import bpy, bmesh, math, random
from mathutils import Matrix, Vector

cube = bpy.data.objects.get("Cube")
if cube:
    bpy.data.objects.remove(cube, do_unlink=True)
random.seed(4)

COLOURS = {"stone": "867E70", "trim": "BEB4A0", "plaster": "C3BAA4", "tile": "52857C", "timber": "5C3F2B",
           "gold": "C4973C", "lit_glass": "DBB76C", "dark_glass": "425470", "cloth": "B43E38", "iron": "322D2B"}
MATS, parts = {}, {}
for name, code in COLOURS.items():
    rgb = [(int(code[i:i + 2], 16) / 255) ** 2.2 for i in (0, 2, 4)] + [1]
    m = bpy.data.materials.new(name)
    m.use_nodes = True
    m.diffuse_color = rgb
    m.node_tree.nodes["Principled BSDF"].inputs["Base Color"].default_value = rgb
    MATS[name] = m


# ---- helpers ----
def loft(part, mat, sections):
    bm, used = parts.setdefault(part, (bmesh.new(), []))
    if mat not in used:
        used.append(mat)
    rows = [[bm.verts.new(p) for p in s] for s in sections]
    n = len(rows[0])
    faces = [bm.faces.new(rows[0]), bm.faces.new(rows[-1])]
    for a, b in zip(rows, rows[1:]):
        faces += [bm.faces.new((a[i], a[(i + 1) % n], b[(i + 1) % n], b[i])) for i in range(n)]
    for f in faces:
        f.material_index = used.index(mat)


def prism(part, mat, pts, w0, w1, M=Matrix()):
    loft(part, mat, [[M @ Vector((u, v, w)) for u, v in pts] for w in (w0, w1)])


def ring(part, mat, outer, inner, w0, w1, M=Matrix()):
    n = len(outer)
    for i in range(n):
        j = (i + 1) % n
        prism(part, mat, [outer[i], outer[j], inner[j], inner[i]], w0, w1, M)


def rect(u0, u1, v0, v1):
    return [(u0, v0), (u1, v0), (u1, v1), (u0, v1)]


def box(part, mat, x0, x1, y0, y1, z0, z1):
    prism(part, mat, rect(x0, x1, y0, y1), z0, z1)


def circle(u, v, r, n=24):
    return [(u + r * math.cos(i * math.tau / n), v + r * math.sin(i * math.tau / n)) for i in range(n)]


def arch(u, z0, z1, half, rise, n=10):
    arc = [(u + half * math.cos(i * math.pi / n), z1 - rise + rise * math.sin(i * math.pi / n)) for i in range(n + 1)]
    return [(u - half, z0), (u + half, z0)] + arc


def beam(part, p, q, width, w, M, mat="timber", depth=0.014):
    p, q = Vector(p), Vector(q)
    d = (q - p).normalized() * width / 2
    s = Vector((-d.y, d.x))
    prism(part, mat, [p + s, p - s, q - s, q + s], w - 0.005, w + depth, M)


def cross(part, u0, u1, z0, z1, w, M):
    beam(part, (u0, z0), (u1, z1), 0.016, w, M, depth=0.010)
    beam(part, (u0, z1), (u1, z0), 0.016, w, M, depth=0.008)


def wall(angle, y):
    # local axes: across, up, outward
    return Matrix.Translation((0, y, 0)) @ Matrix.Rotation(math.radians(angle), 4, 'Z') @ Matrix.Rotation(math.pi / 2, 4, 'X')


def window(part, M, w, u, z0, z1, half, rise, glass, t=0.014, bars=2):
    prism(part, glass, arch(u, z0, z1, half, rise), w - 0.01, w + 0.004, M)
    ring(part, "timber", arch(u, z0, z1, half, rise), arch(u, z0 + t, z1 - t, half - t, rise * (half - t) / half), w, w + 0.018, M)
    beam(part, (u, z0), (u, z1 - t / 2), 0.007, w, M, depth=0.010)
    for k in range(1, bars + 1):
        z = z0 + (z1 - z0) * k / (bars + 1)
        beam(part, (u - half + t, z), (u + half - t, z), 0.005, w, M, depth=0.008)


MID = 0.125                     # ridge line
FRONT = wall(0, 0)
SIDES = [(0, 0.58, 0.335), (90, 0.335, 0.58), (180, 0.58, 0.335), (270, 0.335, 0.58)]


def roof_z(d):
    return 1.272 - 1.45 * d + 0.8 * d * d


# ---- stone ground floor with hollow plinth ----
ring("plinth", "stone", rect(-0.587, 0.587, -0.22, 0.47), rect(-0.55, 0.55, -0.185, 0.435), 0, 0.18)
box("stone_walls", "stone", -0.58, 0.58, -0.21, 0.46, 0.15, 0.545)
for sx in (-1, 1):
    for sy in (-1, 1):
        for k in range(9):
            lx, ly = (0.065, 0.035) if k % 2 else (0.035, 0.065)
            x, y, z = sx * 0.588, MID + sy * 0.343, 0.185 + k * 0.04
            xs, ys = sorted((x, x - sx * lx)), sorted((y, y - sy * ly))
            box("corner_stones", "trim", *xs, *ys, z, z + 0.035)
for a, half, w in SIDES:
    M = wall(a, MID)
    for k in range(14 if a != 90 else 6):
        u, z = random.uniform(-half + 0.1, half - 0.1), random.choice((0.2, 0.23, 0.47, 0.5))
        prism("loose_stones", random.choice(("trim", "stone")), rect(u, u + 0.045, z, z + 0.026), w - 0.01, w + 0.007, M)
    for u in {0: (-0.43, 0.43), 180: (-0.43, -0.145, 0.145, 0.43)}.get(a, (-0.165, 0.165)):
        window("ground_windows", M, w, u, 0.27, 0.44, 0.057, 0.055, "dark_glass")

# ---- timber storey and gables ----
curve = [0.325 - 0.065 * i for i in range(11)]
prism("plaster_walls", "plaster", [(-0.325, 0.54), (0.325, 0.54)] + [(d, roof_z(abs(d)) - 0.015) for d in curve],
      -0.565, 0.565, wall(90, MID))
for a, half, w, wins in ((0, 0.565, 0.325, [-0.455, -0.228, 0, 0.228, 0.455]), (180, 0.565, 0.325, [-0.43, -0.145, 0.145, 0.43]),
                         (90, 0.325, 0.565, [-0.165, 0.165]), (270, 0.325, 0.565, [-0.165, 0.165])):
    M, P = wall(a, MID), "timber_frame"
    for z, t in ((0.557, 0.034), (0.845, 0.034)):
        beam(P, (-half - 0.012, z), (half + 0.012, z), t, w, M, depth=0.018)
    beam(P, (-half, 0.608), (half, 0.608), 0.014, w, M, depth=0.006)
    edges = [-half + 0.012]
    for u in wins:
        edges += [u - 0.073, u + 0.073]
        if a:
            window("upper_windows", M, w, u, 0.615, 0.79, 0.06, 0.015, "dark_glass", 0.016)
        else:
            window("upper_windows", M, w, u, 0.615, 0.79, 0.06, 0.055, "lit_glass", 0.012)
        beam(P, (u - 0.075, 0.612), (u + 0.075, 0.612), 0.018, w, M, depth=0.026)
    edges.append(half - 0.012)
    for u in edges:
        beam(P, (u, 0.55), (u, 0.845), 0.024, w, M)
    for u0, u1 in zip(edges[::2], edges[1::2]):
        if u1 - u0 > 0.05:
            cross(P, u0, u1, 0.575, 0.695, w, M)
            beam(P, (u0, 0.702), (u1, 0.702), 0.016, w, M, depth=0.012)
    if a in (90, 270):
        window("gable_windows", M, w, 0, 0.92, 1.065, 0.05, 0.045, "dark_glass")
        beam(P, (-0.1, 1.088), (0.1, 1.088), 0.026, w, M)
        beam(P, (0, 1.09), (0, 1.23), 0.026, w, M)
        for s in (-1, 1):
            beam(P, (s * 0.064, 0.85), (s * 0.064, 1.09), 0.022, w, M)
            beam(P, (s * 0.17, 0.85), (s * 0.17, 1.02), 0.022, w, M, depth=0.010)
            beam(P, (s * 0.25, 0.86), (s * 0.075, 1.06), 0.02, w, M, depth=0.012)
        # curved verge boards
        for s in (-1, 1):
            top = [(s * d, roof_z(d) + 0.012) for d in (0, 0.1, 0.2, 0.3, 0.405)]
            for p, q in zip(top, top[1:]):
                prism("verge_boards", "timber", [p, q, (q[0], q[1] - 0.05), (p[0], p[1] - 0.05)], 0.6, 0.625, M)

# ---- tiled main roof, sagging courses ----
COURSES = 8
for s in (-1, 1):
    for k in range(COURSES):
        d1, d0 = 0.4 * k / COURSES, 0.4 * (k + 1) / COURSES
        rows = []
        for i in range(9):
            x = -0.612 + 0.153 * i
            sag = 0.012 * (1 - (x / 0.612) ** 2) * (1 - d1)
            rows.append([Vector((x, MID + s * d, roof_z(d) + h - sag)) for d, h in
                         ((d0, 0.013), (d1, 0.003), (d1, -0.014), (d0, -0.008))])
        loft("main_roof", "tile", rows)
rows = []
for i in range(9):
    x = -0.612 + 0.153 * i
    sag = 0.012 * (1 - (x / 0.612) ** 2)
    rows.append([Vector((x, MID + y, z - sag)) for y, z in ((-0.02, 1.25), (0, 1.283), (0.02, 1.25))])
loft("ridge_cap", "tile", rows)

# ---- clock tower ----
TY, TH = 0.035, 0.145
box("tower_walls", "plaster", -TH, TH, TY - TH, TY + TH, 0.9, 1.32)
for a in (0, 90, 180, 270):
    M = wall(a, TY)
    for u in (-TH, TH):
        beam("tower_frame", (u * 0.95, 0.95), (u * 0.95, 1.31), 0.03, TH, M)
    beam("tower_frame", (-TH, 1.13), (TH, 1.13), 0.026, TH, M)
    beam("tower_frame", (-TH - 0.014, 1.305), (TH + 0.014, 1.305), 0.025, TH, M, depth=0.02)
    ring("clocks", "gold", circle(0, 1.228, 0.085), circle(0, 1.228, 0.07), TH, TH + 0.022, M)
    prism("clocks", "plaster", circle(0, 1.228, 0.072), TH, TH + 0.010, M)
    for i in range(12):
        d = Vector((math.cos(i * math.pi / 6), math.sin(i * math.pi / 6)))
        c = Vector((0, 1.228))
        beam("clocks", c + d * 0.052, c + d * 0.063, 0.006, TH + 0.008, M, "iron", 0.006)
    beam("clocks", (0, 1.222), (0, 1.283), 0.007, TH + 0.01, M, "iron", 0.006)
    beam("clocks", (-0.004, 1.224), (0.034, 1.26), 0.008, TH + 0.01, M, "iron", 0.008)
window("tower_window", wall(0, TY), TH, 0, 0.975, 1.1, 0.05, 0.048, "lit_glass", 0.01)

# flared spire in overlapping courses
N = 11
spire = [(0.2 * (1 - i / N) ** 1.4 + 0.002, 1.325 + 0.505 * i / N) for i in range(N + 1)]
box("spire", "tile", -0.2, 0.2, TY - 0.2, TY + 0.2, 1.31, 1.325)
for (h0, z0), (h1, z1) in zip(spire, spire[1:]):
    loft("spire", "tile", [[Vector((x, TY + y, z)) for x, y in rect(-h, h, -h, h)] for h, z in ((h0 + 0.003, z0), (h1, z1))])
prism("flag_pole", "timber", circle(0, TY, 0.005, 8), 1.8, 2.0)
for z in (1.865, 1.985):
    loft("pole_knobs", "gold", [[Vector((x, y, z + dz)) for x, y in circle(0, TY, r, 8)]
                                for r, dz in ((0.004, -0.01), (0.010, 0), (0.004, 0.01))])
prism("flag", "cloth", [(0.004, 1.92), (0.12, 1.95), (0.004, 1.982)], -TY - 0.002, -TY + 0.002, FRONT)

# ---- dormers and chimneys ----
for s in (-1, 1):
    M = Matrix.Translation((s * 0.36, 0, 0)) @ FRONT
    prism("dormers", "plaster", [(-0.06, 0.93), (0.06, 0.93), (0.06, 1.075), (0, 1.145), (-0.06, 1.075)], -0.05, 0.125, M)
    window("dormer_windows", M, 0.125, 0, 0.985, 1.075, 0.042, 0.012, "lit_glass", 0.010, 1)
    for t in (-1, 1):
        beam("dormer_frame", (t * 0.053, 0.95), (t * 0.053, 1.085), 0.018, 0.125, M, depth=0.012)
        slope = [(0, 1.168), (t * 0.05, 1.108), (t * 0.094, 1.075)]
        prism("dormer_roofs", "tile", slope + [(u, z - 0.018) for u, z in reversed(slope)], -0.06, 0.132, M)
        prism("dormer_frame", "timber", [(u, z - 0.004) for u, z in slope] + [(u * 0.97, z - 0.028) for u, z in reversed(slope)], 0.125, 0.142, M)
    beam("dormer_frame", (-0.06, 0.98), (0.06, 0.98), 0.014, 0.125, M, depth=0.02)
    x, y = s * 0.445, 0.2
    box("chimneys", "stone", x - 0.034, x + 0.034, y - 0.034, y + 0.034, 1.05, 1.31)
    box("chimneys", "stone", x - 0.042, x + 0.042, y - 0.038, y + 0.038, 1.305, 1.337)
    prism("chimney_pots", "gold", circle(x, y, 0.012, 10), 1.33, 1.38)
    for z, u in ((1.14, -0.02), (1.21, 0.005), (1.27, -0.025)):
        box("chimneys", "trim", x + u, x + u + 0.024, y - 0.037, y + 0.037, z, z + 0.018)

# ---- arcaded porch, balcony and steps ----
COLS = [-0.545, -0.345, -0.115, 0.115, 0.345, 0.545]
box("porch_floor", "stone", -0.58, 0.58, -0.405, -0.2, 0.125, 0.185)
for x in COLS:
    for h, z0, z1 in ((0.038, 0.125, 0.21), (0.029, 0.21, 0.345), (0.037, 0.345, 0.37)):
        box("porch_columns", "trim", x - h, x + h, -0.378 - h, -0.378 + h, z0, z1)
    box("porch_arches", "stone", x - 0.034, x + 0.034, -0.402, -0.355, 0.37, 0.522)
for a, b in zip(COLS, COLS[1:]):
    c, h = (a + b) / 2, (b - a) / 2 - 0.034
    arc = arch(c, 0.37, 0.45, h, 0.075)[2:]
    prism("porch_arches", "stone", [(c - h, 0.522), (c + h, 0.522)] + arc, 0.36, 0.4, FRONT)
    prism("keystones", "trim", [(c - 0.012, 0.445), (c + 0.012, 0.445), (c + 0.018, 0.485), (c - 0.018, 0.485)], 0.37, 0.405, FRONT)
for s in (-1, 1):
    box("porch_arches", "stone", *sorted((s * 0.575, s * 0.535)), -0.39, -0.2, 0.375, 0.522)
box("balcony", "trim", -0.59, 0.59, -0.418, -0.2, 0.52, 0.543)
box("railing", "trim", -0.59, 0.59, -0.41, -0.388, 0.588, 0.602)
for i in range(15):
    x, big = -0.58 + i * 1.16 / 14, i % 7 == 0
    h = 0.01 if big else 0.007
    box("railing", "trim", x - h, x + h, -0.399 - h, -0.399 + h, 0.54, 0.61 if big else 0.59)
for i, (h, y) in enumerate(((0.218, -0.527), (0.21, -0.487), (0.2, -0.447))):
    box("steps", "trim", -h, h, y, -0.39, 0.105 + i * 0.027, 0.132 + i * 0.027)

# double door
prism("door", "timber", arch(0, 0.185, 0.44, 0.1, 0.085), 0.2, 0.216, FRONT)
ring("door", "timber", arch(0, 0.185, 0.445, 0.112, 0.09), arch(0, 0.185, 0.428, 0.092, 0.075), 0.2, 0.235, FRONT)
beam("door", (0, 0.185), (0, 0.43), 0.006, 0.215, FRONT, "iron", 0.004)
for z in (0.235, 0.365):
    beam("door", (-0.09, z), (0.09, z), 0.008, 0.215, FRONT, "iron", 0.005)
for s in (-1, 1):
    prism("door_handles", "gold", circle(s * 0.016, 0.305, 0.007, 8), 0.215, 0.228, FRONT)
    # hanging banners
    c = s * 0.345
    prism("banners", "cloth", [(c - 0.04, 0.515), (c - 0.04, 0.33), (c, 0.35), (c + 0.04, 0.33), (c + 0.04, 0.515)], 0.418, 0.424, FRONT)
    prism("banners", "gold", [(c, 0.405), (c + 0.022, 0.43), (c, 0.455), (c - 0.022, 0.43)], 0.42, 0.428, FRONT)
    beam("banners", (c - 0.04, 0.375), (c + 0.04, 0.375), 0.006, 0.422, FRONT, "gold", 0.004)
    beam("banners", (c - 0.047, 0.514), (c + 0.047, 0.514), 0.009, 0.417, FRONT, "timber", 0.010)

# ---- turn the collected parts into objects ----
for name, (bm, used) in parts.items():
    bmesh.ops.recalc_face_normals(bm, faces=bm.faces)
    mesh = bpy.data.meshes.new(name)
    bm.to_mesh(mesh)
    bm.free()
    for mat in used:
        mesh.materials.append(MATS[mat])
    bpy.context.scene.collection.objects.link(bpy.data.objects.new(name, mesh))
● ● ●
◆ **EXERCISE DIRECTIONS**: All that should be written out is the stretch of lines above between the one holding "w + 0.007, M)" and the one holding "for z, t in", inclusive, exactly as given.

◆ **ANSWER TO THIS TASK**:
        prism("loose_stones", random.choice(("trim", "stone")), rect(u, u + 0.045, z, z + 0.026), w - 0.01, w + 0.007, M)
    for u in {0: (-0.43, 0.43), 180: (-0.43, -0.145, 0.145, 0.43)}.get(a, (-0.165, 0.165)):
        window("ground_windows", M, w, u, 0.27, 0.44, 0.057, 0.055, "dark_glass")

# ---- timber storey and gables ----
curve = [0.325 - 0.065 * i for i in range(11)]
prism("plaster_walls", "plaster", [(-0.325, 0.54), (0.325, 0.54)] + [(d, roof_z(abs(d)) - 0.015) for d in curve],
      -0.565, 0.565, wall(90, MID))
for a, half, w, wins in ((0, 0.565, 0.325, [-0.455, -0.228, 0, 0.228, 0.455]), (180, 0.565, 0.325, [-0.43, -0.145, 0.145, 0.43]),
                         (90, 0.325, 0.565, [-0.165, 0.165]), (270, 0.325, 0.565, [-0.165, 0.165])):
    M, P = wall(a, MID), "timber_frame"
    for z, t in ((0.557, 0.034), (0.845, 0.034)):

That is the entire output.